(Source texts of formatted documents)
◆ ◆ ◆ ◆

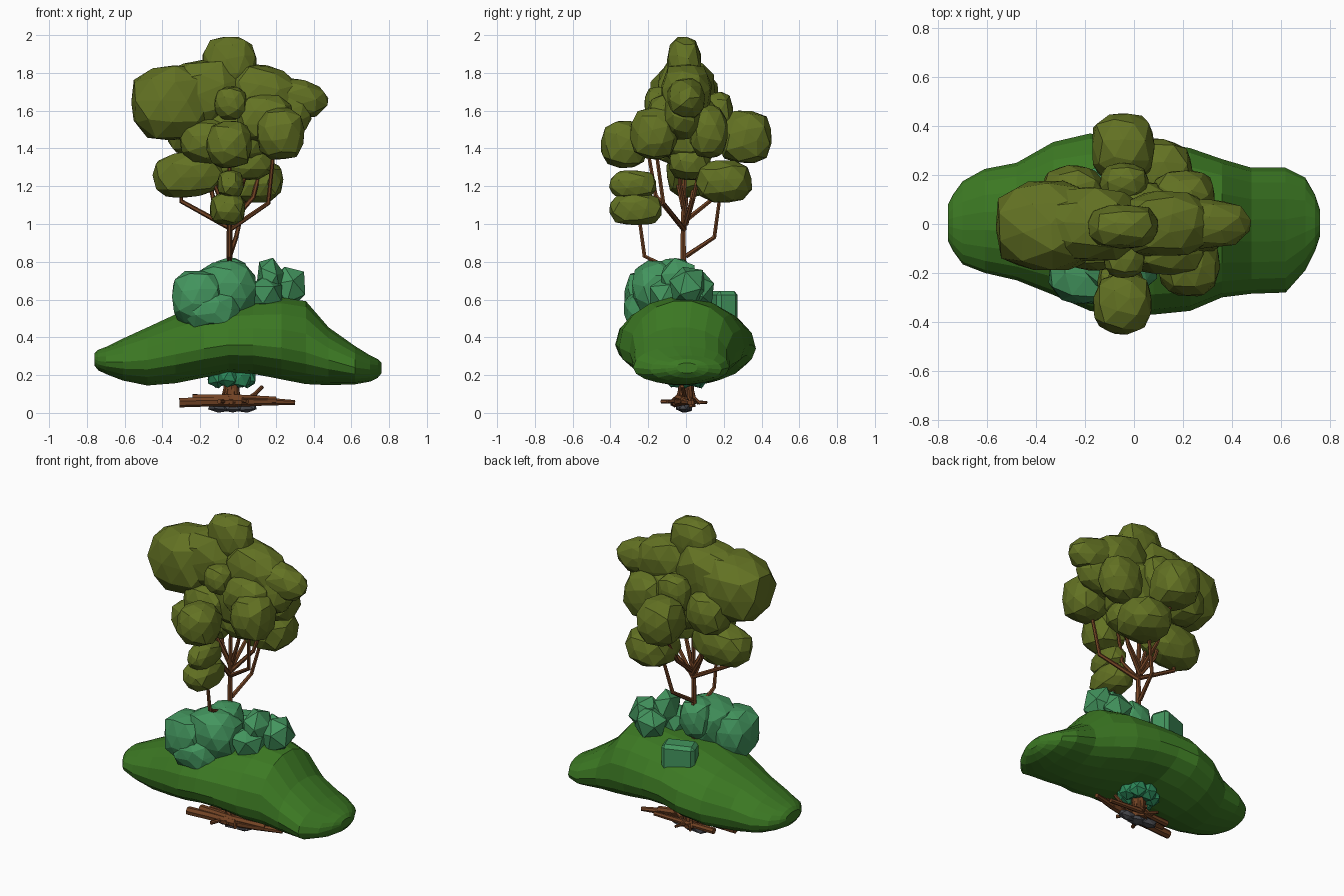
import bpy, bmesh, math, random
from mathutils import Vector, Euler, Matrix
random.seed(4)


def material(name, rgb):
    lin = [((c / 255 + 0.055) / 1.055) ** 2.4 for c in rgb]
    m = bpy.data.materials.new(name)
    m.diffuse_color = (*lin, 1)
    return m


OLIVE = material("olive leaves", (99, 114, 35))
GRASS = material("grass green", (60, 121, 35))
TEAL = material("teal bush", (67, 149, 94))
EMERALD = material("emerald bush", (44, 136, 90))
BROWN = material("brown wood", (114, 67, 36))
GREY = material("grey stone", (74, 75, 80))


def finish(name, bm, mat):
    bmesh.ops.recalc_face_normals(bm, faces=bm.faces)
    me = bpy.data.meshes.new(name)
    bm.to_mesh(me)
    bm.free()
    me.materials.append(mat)
    ob = bpy.data.objects.new(name, me)
    bpy.context.collection.objects.link(ob)
    return ob


def blob(name, c, r, mat, p=2.9, sub=2, jitter=0.02, rot=(0, 0, 0)):
    """Faceted, slightly boxy ball."""
    bm = bmesh.new()
    bmesh.ops.create_icosphere(bm, subdivisions=sub, radius=1)
    turn = Euler([random.uniform(-.3, .3) for _ in range(3)]).to_matrix()
    tilt = Euler([math.radians(a) for a in rot]).to_matrix()
    for v in bm.verts:
        d = turn @ v.co
        n = sum(abs(a) ** p for a in d) ** (1 / p)
        d = d / n * random.uniform(1 - 2 * jitter, 1 + jitter)
        v.co = Vector(c) + tilt @ Vector((d.x * r[0], d.y * r[1], d.z * r[2]))
    return finish(name, bm, mat)


def loft(name, rings, mat):
    """Skin rings of points and cap both ends."""
    bm = bmesh.new()
    vs = [[bm.verts.new(q) for q in ring] for ring in rings]
    n = len(vs[0])
    for a, b in zip(vs, vs[1:]):
        for i in range(n):
            j = (i + 1) % n
            bm.faces.new((a[i], a[j], b[j], b[i]))
    bm.faces.new(vs[0])
    bm.faces.new(vs[-1])
    return finish(name, bm, mat)


def limb(name, pts, r0, r1, sides=6, mat=BROWN):
    """Tapered tube along a bent path."""
    pts = [Vector(q) for q in pts]
    rings = []
    for k, q in enumerate(pts):
        d = pts[min(k + 1, len(pts) - 1)] - pts[max(k - 1, 0)]
        rot = Vector((0, 0, 1)).rotation_difference(d.normalized()).to_matrix()
        r = r0 + (r1 - r0) * k / (len(pts) - 1)
        rings.append([q + rot @ Vector((r * math.cos(a), r * math.sin(a), 0))
                      for a in (i * math.tau / sides for i in range(sides))])
    return loft(name, rings, mat)


# grassy mound: x, y min, y max, z bottom, z rim, z top
sections = [
    (-.76, -.07, .08, .25, .285, .315), (-.74, -.11, .12, .225, .275, .335),
    (-.70, -.165, .175, .205, .27, .35),
    (-.61, -.2, .225, .17, .27, .395), (-.48, -.23, .25, .143, .28, .455),
    (-.33, -.29, .335, .155, .31, .525), (-.18, -.355, .37, .185, .34, .57),
    (-.05, -.375, .35, .21, .36, .59),
    (.08, -.37, .335, .205, .36, .6), (.23, -.355, .31, .175, .345, .615),
    (.36, -.3, .265, .15, .32, .595), (.48, -.285, .23, .145, .28, .455),
    (.62, -.28, .23, .15, .24, .355), (.70, -.19, .19, .165, .23, .305),
    (.74, -.11, .12, .185, .235, .285), (.76, -.05, .06, .21, .24, .265)]
rings = []
for x, y0, y1, zb, zm, zt in sections:
    ring = []
    for i in range(18):
        a = i * math.tau / 18
        s = math.sin(a)
        z = zm + (zt - zm if s > 0 else zm - zb) * math.copysign(abs(s) ** .95, s)
        ring.append((x, (y0 + y1) / 2 + (y1 - y0) / 2 * math.cos(a), z))
    rings.append(ring)
loft("grass_mound", rings, GRASS)

# foliage: centre, radii, tilt about y
foliage = [
    ((-.045, -.01, 1.85), (.145, .09, .145), 0),   # crown
    ((-.35, -.01, 1.64), (.22, .185, .2), -10),     # big left
    ((-.2, 0, 1.68), (.24, .155, .19), -12),
    ((.24, 0, 1.67), (.235, .1, .105), 6),          # right arm
    ((.13, 0, 1.69), (.19, .135, .15), 18),
    ((.235, -.02, 1.57), (.15, .1, .12), -15),
    ((.225, -.17, 1.48), (.125, .125, .14), 0),     # front right
    ((.14, -.1, 1.56), (.15, .11, .13), 0),
    ((-.045, -.325, 1.42), (.12, .125, .125), 0),   # front
    ((-.04, -.28, 1.21), (.07, .125, .075), 0),     # low front pair
    ((-.055, -.265, 1.08), (.095, .14, .088), 0),
    ((-.045, .31, 1.46), (.13, .145, .14), 0),      # back
    ((-.26, .01, 1.265), (.19, .115, .125), -8),    # low left
    ((.09, .2, 1.225), (.15, .15, .115), 0),        # low right back
    ((-.04, -.13, 1.64), (.085, .09, .09), 0),      # front middle
    ((0, .02, 1.5), (.2, .16, .2), 0),              # core
    ((.04, .02, 1.33), (.15, .11, .1), 0),
    ((-.25, .12, 1.5), (.13, .12, .13), 0),
    ((.2, .12, 1.49), (.13, .1, .14), 0),
    ((-.16, -.06, 1.44), (.15, .13, .12), 0),
    ((-.04, .17, 1.58), (.1, .08, .12), 0)]
for i, (c, r, t) in enumerate(foliage):
    blob(f"foliage_{i + 1}", c, r, OLIVE, rot=(0, t, 0))

# chunky bushes on the mound
bushes = [
    ((-.21, -.19, .61), (.14, .135, .15)), ((-.06, -.15, .66), (.16, .14, .145)),
    ((-.14, -.21, .545), (.15, .12, .105)), ((-.04, -.06, .7), (.1, .1, .12)),
    ((.17, -.04, .71), (.075, .1, .115)), ((.27, .01, .67), (.095, .1, .11)),
    ((.14, -.1, .63), (.1, .1, .09)), ((.2, .07, .65), (.1, .08, .1))]
for i, (c, r) in enumerate(bushes):
    blob(f"bush_{i + 1}", c, r, TEAL, p=3, sub=1 if i > 3 else 2, jitter=.03)

# square bush at the back
bm = bmesh.new()
bmesh.ops.create_cube(bm, size=1, matrix=Matrix.Translation((-.09, .19, .535))
                      @ Euler((0, 0, .35)).to_matrix().to_4x4()
                      @ Matrix.Diagonal((.2, .12, .22, 1)))
bmesh.ops.bevel(bm, geom=bm.edges[:], offset=.02, segments=1, affect='EDGES')
finish("square_bush", bm, TEAL)

# small bush ring under the mound
for i in range(7):
    a = i * math.tau / 7
    blob(f"under_bush_{i + 1}", (-.035 + .08 * math.cos(a), .07 * math.sin(a), .19),
         (.055, .05, .06), EMERALD, sub=1, jitter=.05)

# upper trunk and branches
X = -.045
limb("trunk", [(X, -.02, .5), (X, -.015, .85), (X, -.015, 1.02), (X, 0, 1.5)], .019, .011)
branches = [
    [(X, -.01, .97), (.16, -.12, 1.11), (.19, -.16, 1.4)],
    [(X, -.01, .98), (-.3, 0, 1.12), (-.3, 0, 1.25)],
    [(X, 0, .83), (-.01, .15, .93), (.04, .18, 1.15)],
    [(X, -.02, .98), (X, -.16, 1.15), (X, -.2, 1.38)],
    [(X, 0, 1.02), (X, .15, 1.14), (X, .29, 1.36)],
    [(X, 0, 1.0), (.08, .04, 1.14), (.15, .1, 1.42)],
    [(X, 0, 1.0), (-.13, .03, 1.13), (-.2, .08, 1.45)],
    [(X, 0, 1.02), (-.12, -.04, 1.2), (-.25, -.03, 1.5)],
    [(X, 0, 1.04), (.02, -.03, 1.2), (.12, -.05, 1.55)],
    [(X, -.1, .77), (X, -.22, .83), (X, -.25, 1.05)]]
for i, pts in enumerate(branches):
    limb(f"branch_{i + 1}", pts, .014, .01)

# lower stump with root flares
limb("stump", [(-.035, 0, .03), (-.035, 0, .12), (-.035, 0, .3)], .05, .035, 8)
for i in range(7):
    a = i * math.tau / 7 + .4
    x, y = math.cos(a), math.sin(a)
    limb(f"root_{i + 1}", [(-.035 + .03 * x, .03 * y, .13),
                           (-.035 + .045 * x, .045 * y, .08),
                           (-.035 + .09 * x, .08 * y, .05)], .012, .008, 5)

# fallen logs and twigs around the stump
logs = [
    ([(-.31, -.06, .055), (-.15, -.055, .06), (.02, -.05, .06)], .026, .026),
    ([(-.24, -.03, .075), (0, -.04, .075), (.2, -.01, .065)], .026, .022),
    ([(-.05, -.05, .06), (.15, -.02, .06), (.3, .02, .055)], .03, .013),
    ([(-.22, .03, .055), (0, .04, .06), (.2, .03, .055)], .02, .014),
    ([(.03, 0, .06), (.09, -.01, .1), (.13, -.02, .14)], .013, .01),
    ([(-.1, -.13, .06), (-.05, 0, .06), (0, .11, .055)], .012, .008),
    ([(.05, -.1, .06), (-.02, 0, .065), (-.1, .1, .055)], .011, .008)]
for i, (pts, r0, r1) in enumerate(logs):
    limb(f"log_{i + 1}", pts, r0, r1, 7)

# flat stones under the logs
for i, (x, y, rx, ry) in enumerate([(-.03, -.01, .055, .045), (-.1, 0, .06, .035),
                                    (.04, -.01, .06, .03)]):
    blob(f"stone_{i + 1}", (x, y, .03), (rx, ry, .029), GREY, p=3, sub=1, jitter=.01)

◆ ◆ ◆ ◆

#### [What to do]
If a line of the data holds the string "import", list it.

#### [Output for this task]
import bpy, bmesh, math, random
from mathutils import Vector, Euler, Matrix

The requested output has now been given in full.